NEW DELHI :
The covid-19 crisis has shrunk the investment appetite for startups globally in 2020. In India, venture capital (VC) investments have fallen sharply to $2.2 billion in the first quarter of 2020, according to KPMG’s Venture Pulse report, reflecting the challenging times for startups in the ongoing economic slowdown. While the deal pipeline remains relatively robust in India, deal flow may become slow. Bertelsmann India Investments (BII), the VC fund of Bertelsmann, focuses on Series B and C stage investments in startups in the digital, education, media and services sectors. In an interview with Mint, Rohit Sood, principal, BII, spoke about the investment climate in the country and the impact on international funding amid the pandemic. Edited excerpts:
What kind of a dip did you witness in VC deals during the covid crisis in March-May? Will that continue?
There was an immediate dip in activity towards end of March and most of April, as all investors were figuring out the impact of the pandemic and lockdown on their portfolios. But things have started to pick up in May as there is still a lot of dry powder out there. So far, only the deals in the existing pipelines were getting most attention, now the key question is whether enough investors will be comfortable closing deals remotely. We expect the usual suspects to start picking pace soon but international investors with no or limited teams on the ground will probably delay investments due to lack of travel.
Will India be able to attract foreign venture capital?
The Indian venture capital industry relies heavily on international capital and we believe it will continue to be the case. India has done well against other emerging markets and continues to find allocation among global investors. Over the short to medium term, two things will impact this trend - India’s recovery cycle from imminent recession and investor sentiment towards China. But over the long term, India should be able to attract global capital as long as we deliver on some key reforms.

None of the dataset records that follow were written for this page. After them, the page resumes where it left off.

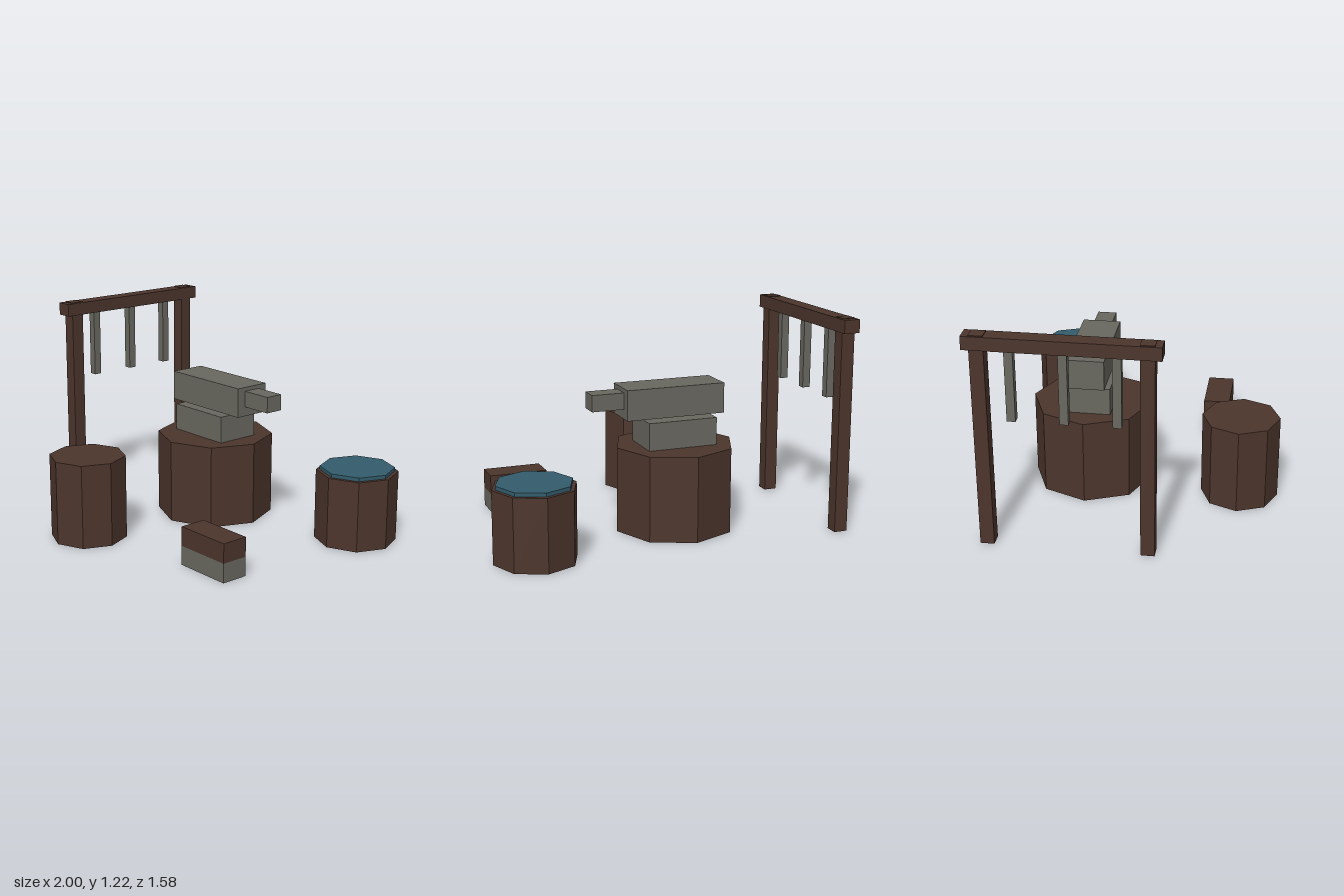
import * as THREE from 'three';

const material = (name, color) => {
  const m = new THREE.MeshStandardMaterial({ color, flatShading: true });
  m.name = name;
  return m;
};

export function createModel() {
  const wood = material('dark wood', 0x4c352c);
  const iron = material('grey iron', 0x68675f);
  const water = material('blue water', 0x335b6b);
  const model = new THREE.Group();
  model.name = 'smithy';

  const group = (name) => {
    const g = new THREE.Group();
    g.name = name;
    model.add(g);
    return g;
  };
  const add = (parent, name, geometry, mat, x, y, z) => {
    const mesh = new THREE.Mesh(geometry, mat);
    mesh.name = name;
    mesh.position.set(x, y, z);
    parent.add(mesh);
  };
  // Box given by its extents on each axis
  const box = (parent, name, mat, [x0, x1], [y0, y1], [z0, z1]) =>
    add(parent, name, new THREE.BoxGeometry(x1 - x0, y1 - y0, z1 - z0), mat,
      (x0 + x1) / 2, (y0 + y1) / 2, (z0 + z1) / 2);
  // Upright eight-sided drum
  const drum = (parent, name, mat, x, z, r, y0, y1) =>
    add(parent, name, new THREE.CylinderGeometry(r, r, y1 - y0, 8), mat, x, (y0 + y1) / 2, z);

  // Anvil on its stump
  const anvil = group('anvil');
  drum(anvil, 'anvilStump', wood, -0.135, -0.286, 0.342, 0, 0.485);
  box(anvil, 'anvilBase', iron, [-0.337, 0.066], [0.485, 0.641], [-0.417, -0.155]);
  box(anvil, 'anvilBody', iron, [-0.39, 0.185], [0.659, 0.83], [-0.394, -0.178]);
  box(anvil, 'anvilHorn', iron, [0.18, 0.37], [0.714, 0.807], [-0.34, -0.232]);

  // Plain stump
  drum(group('stool'), 'stoolStump', wood, -0.252, 0.573, 0.218, 0, 0.485);

  // Quenching barrel
  const barrel = group('barrel');
  drum(barrel, 'barrelBody', wood, 0.767, -0.561, 0.232, 0, 0.407);
  drum(barrel, 'waterSurface', water, 0.767, -0.561, 0.211, 0.39, 0.428);

  // Tool rack: two posts, a beam and hanging bars
  const rack = group('toolRack');
  box(rack, 'rackBeam', wood, [-1, -0.908], [1.137, 1.211], [-0.792, 0.221]);
  for (const z of [0.147, -0.716])
    box(rack, 'rackPost', wood, [-0.992, -0.916], [0.006, 1.215], [z - 0.038, z + 0.038]);
  for (const z of [-0.009, -0.283, -0.557])
    box(rack, 'hangingBar', iron, [-0.977, -0.931], [0.741, 1.14], [z - 0.023, z + 0.023]);

  // Small block with an iron foot
  const block = group('block');
  box(block, 'blockFoot', iron, [0.438, 0.778], [0, 0.11], [0.301, 0.457]);
  box(block, 'blockTop', wood, [0.438, 0.778], [0.11, 0.221], [0.301, 0.457]);

  return model;
}
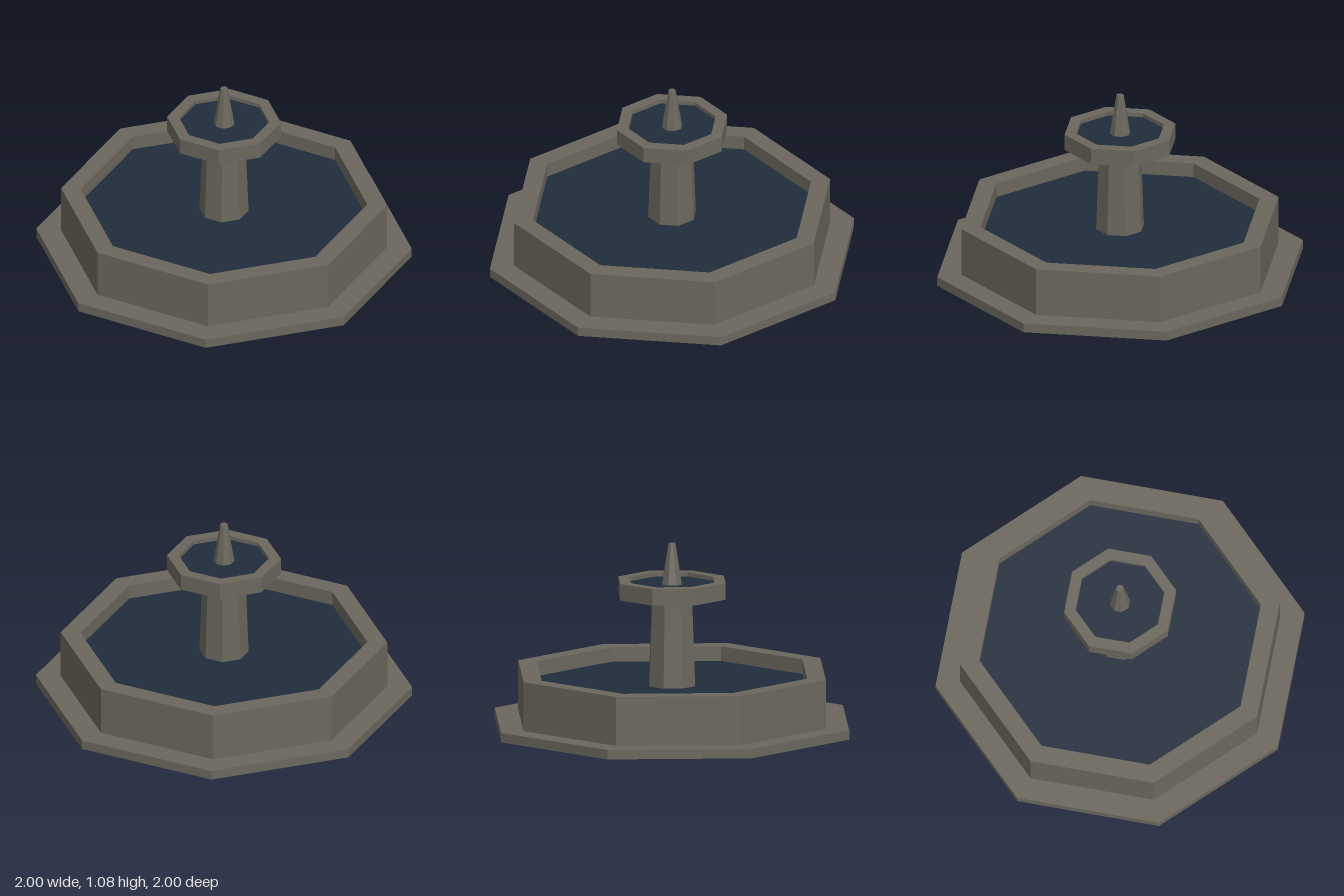
import * as THREE from 'three';

const SIDES = 8;
const HALF = Math.PI / SIDES;

export function createModel() {
  const stone = new THREE.MeshStandardMaterial({ color: 0x6b675d });
  stone.name = 'stone';
  const water = new THREE.MeshStandardMaterial({ color: 0x212d3c });
  water.name = 'water';

  const group = new THREE.Group();
  group.name = 'fountain';

  const add = (name, geometry, material) => {
    const mesh = new THREE.Mesh(geometry, material);
    mesh.name = name;
    group.add(mesh);
  };

  // Octagonal solid from y0 to y1; widths are measured from centre to flat side
  const prism = (name, bottom, top, y0, y1, material) => {
    const k = 1 / Math.cos(HALF);
    const smooth = new THREE.CylinderGeometry(top * k, bottom * k, y1 - y0, SIDES, 1, false, HALF);
    const flat = smooth.toNonIndexed();
    flat.computeVertexNormals();
    flat.translate(0, (y0 + y1) / 2, 0);
    add(name, flat, material);
  };

  const octagon = (apothem, PathType) => {
    const points = [];
    for (let i = 0; i < SIDES; i++) {
      const a = HALF + i * 2 * HALF;
      const r = apothem / Math.cos(HALF);
      points.push(new THREE.Vector2(r * Math.cos(a), r * Math.sin(a)));
    }
    return new PathType(points);
  };

  // Octagonal wall with an open middle
  const ring = (name, outer, inner, y0, y1) => {
    const shape = octagon(outer, THREE.Shape);
    shape.holes.push(octagon(inner, THREE.Path));
    const geometry = new THREE.ExtrudeGeometry(shape, { depth: y1 - y0, bevelEnabled: false });
    geometry.rotateX(-Math.PI / 2);
    geometry.translate(0, y0, 0);
    add(name, geometry, stone);
  };

  // Lower pool
  prism('basePlate', 1, 1, 0, 0.055, stone);
  ring('basinWall', 0.868, 0.763, 0.055, 0.34);
  prism('basinWater', 0.763, 0.763, 0.06, 0.255, water);

  // Column and upper bowl
  prism('column', 0.131, 0.113, 0.25, 0.775, stone);
  ring('bowlWall', 0.303, 0.24, 0.77, 0.866);
  prism('bowlWater', 0.24, 0.24, 0.772, 0.842, water);
  prism('spout', 0.056, 0.02, 0.84, 1.08, stone);

  return group;
}
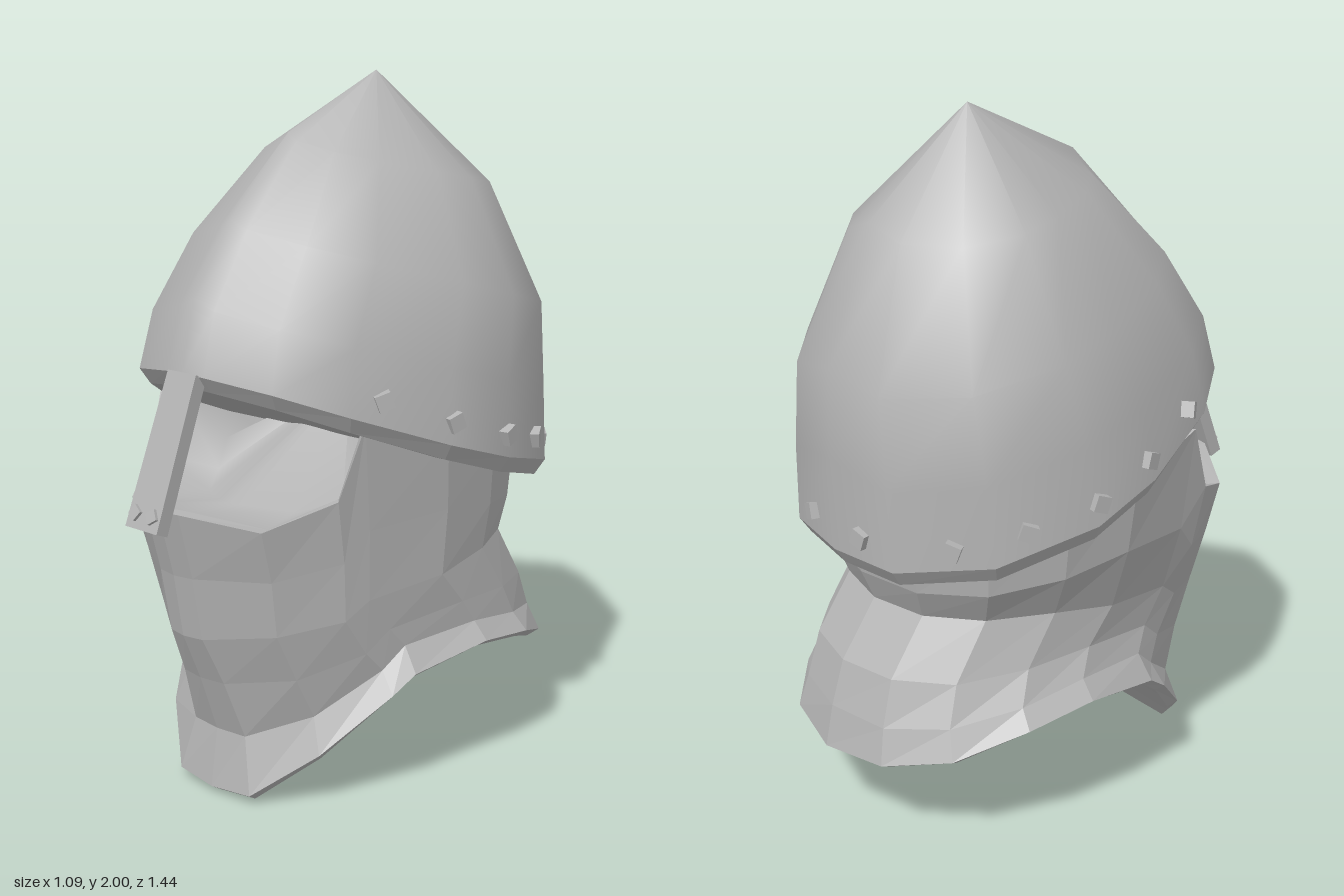
import * as THREE from 'three';

const steel = new THREE.MeshStandardMaterial({ color: 0xb4b4b4 });
steel.name = 'steel';
const V = (x, y, z) => new THREE.Vector3(x, y, z);

// Skin a list of closed rings, ordered so that the outside is downwards
function loft(name, rings, flat) {
  const n = rings[0].length, index = [];
  for (let r = 0; r < rings.length - 1; r++) {
    for (let c = 0; c < n; c++) {
      const a = r * n + c, b = r * n + (c + 1) % n;
      index.push(a, a + n, b, b, a + n, b + n);
    }
  }
  return skin(name, rings.flat(), index, flat);
}

function skin(name, points, index, flat) {
  let geo = new THREE.BufferGeometry().setFromPoints(points);
  geo.setIndex(index);
  if (flat) geo = geo.toNonIndexed();
  geo.computeVertexNormals();
  const mesh = new THREE.Mesh(geo, steel);
  mesh.name = name;
  return mesh;
}

// Complete a half ring (front centre to back centre) with its mirror image
const mirrorRing = half => [
  ...half,
  ...half.slice(1, -1).reverse().map(p => V(-p.x, p.y, p.z)),
];
const inset = (ring, k, dy = 0) => ring.map(p => V(p.x * k, p.y + dy, (p.z + 0.05) * k - 0.05));

// Height of the sloping rim at depth z
const rimY = z => 0.968 + 0.33 * z + 0.11 * z * z;
// Half outline of the skull at the rim: x, z
const outline = [[0, 0.565], [0.07, 0.555], [0.26, 0.49], [0.39, 0.33], [0.5, 0.05],
  [0.53, -0.17], [0.45, -0.45], [0.24, -0.63], [0, -0.66]];

function skull(group) {
  // width, front z, back z, front y, back y, taper; each level sags at the sides
  const levels = [[0.315, 0.16, -0.52, 1.84, 1.72, 1.2], [0.475, 0.38, -0.66, 1.62, 1.35, 1.08],
    [0.505, 0.52, -0.665, 1.42, 1.1, 1]];
  const rings = levels.map(([w, zf, zb, yf, yb, taper]) => mirrorRing(outline.map(([x, z]) => {
    const t = (0.565 - z) / 1.225, side = x / 0.53;
    return V(side ** taper * w, yf + (yb - yf) * t - 0.06 * Math.sqrt(side), zf + (zb - zf) * t);
  })));
  const edge = mirrorRing(outline.map(([x, z]) => V(x, rimY(z) + 0.04, z)));
  const lip = inset(edge, 0.95, -0.045);
  group.add(
    loft('skullDome', [edge.map(() => V(0, 2, -0.2)), ...rings, edge], false),
    loft('rimBand', [edge, lip], true),
    loft('skullUnderside', [lip, lip.map(() => V(0, 0.97, 0))], false),
  );
}

function faceAndNeckGuard(group) {
  // Half plan: x from 0 to 1, z from 1 (front) to -1 (back)
  const plan = [[0, 1], [0.14, 0.98], [0.55, 0.78], [0.8, 0.5], [0.86, 0.38],
    [1, -0.05], [0.97, -0.4], [0.78, -0.72], [0.45, -0.93], [0, -1]];
  // width, front z, back z, spread of the front columns, lean to the side, heights per column
  const rows = [
    [0.47, 0.66, -0.6, 0, -0.02, [0.87, 0.87, 0.83, 0.9, 1.1, 1.03, 0.96, 0.91, 0.87, 0.86]],
    [0.455, 0.61, -0.58, 0, -0.015, [0.68, 0.68, 0.68, 0.72, 0.8, 0.82, 0.79, 0.76, 0.75, 0.75]],
    [0.415, 0.58, -0.54, 0.01, 0.015, [0.5, 0.5, 0.52, 0.55, 0.6, 0.63, 0.66, 0.66, 0.66, 0.66]],
    [0.42, 0.52, -0.65, 0.05, 0.015, [0.36, 0.36, 0.38, 0.44, 0.5, 0.53, 0.52, 0.5, 0.5, 0.5]],
    [0.44, 0.46, -0.69, 0.09, 0, [0.19, 0.19, 0.26, 0.38, 0.44, 0.46, 0.43, 0.39, 0.37, 0.37]],
    [0.485, 0.485, -0.715, 0.15, 0, [0.02, 0.03, 0.16, 0.32, 0.37, 0.41, 0.38, 0.31, 0.27, 0.25]],
  ];
  const share = [0, 1, 0.4, 0.4, 0.3];
  const outer = rows.map(([w, zf, zb, spread, lean, ys]) => mirrorRing(plan.map(([x, z], i) =>
    V((x + spread * (share[i] || 0)) * w, ys[i], zb + (zf - zb) * (z + 1) / 2)))
    .map(p => V(p.x + lean * Math.abs(p.x) / w, p.y, p.z)));
  const top = inset(outer[0], 0.94);
  const bottom = inset(outer[5], 0.94, -0.02);

  // Hollow floor behind the eye opening, rising to the back
  const centre = V(0, 1.12, -0.1);
  const hollow = top.map(p => {
    const q = p.clone().lerp(centre, 0.3);
    return V(q.x, 0.82 + (p.y - 0.82) * 0.4, q.z);
  });

  // Saddle-shaped underside, spanning straight from side to side
  const last = plan.length - 1, n = bottom.length, under = [];
  for (let i = 0; i < last; i++) {
    const a = i, b = i + 1, c = (n - i) % n, d = n - i - 1;
    under.push(a, c, b, b, c, d);
  }
  group.add(
    loft('guardOutside', outer, true),
    loft('guardLowerLip', [outer[5], bottom], true),
    skin('guardUnderside', bottom, under, false),
    loft('eyeOpeningEdge', [top, outer[0]], true),
    loft('eyeOpeningFloor', [top.map(() => centre), hollow, top], false),
  );
}

function nasalBar(group) {
  // Bar widening slightly towards its lower end
  const geo = new THREE.BoxGeometry(0.125, 0.43, 0.04);
  const pos = geo.attributes.position;
  for (let i = 0; i < pos.count; i++) {
    if (pos.getY(i) > 0) pos.setX(i, pos.getX(i) * 0.88);
  }
  const bar = new THREE.Mesh(geo, steel);
  bar.name = 'nasalBar';
  bar.position.set(0, 1.025, 0.625);
  bar.rotation.x = -0.37;
  group.add(bar);
}

function rivets(group) {
  const add = (x, y, z, size, target, roll) => {
    const rivet = new THREE.Mesh(new THREE.BoxGeometry(size, size, size), steel);
    rivet.name = 'rivet';
    rivet.position.set(x, y, z);
    rivet.lookAt(target);
    rivet.rotateZ(roll);
    group.add(rivet);
  };
  // Around the rim: x, y, z
  const spots = [[0.42, 1.165, 0.235], [0.49, 1.085, 0.03], [0.52, 1.02, -0.165],
    [0.468, 0.97, -0.36], [0.365, 0.925, -0.525], [0.12, 0.91, -0.645]];
  for (const side of [1, -1]) {
    for (const [x, y, z] of spots) {
      add(side * x, y, z, 0.045, V(side * x * 2, y, z * 2 + 0.1), side * 0.35);
    }
    // At the foot of the nasal bar
    add(side * 0.033, 0.868, 0.7, 0.032, V(side * 0.033, 1.068, 1.2), side * 0.6);
  }
}

export function createModel() {
  const group = new THREE.Group();
  group.name = 'helmet';
  skull(group);
  faceAndNeckGuard(group);
  nasalBar(group);
  rivets(group);
  return group;
}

Do you think deep tech and fintech startups will continue to attract funding, as in the last few years?
Deep tech will continue to attract investments as most business models have enterprise clients and there are tailwinds in the B2B segment. Fintech momentum may slow a bit this year. A large share of fintech investments were in lending space which was already tackling liquidity crisis, pre-covid. While the macro story is still very positive for lending businesses, we believe that investors would want to see how most books perform during these uncertain times over next 2-4 quarters, hence 2020 may be a slow year for fintechs raising series A, B or C. On the other hand, very early stage (seed) companies may see more activity as they are more immune to the very short-term.
Startups in which sectors will attract VC funding?
Ed-tech and gaming will be sectors to watch. They were already gaining steam pre-covid and the lockdown has further accelerated adoption. E-commerce will also have tailwinds as digitization is generally on the rise and shopping in public places will be limited for the next few months. However, consumer sector performance depends on how deep a recession India faces in coming months. Enterprise-tech space should also see a lot of activity as this segment is expected to perform relatively better in recessionary times.
Some Indian startups raised funds despite the pandemic, including Shiprocket, where you are an investor. What have they done differently?
Companies which have executed well over the years and are leaders in the category will continue to attract investments, and at pretty good terms too. There is still a lot of dry powder out there and we can expect some degree of market polarization as well. Due to increased risk aversion, the top assets will attract a lot more capital than pre-covid times and hence, we will continue to see some big deals happening. Shiprocket is only one such example and we are seeing more such activity within our portfolio.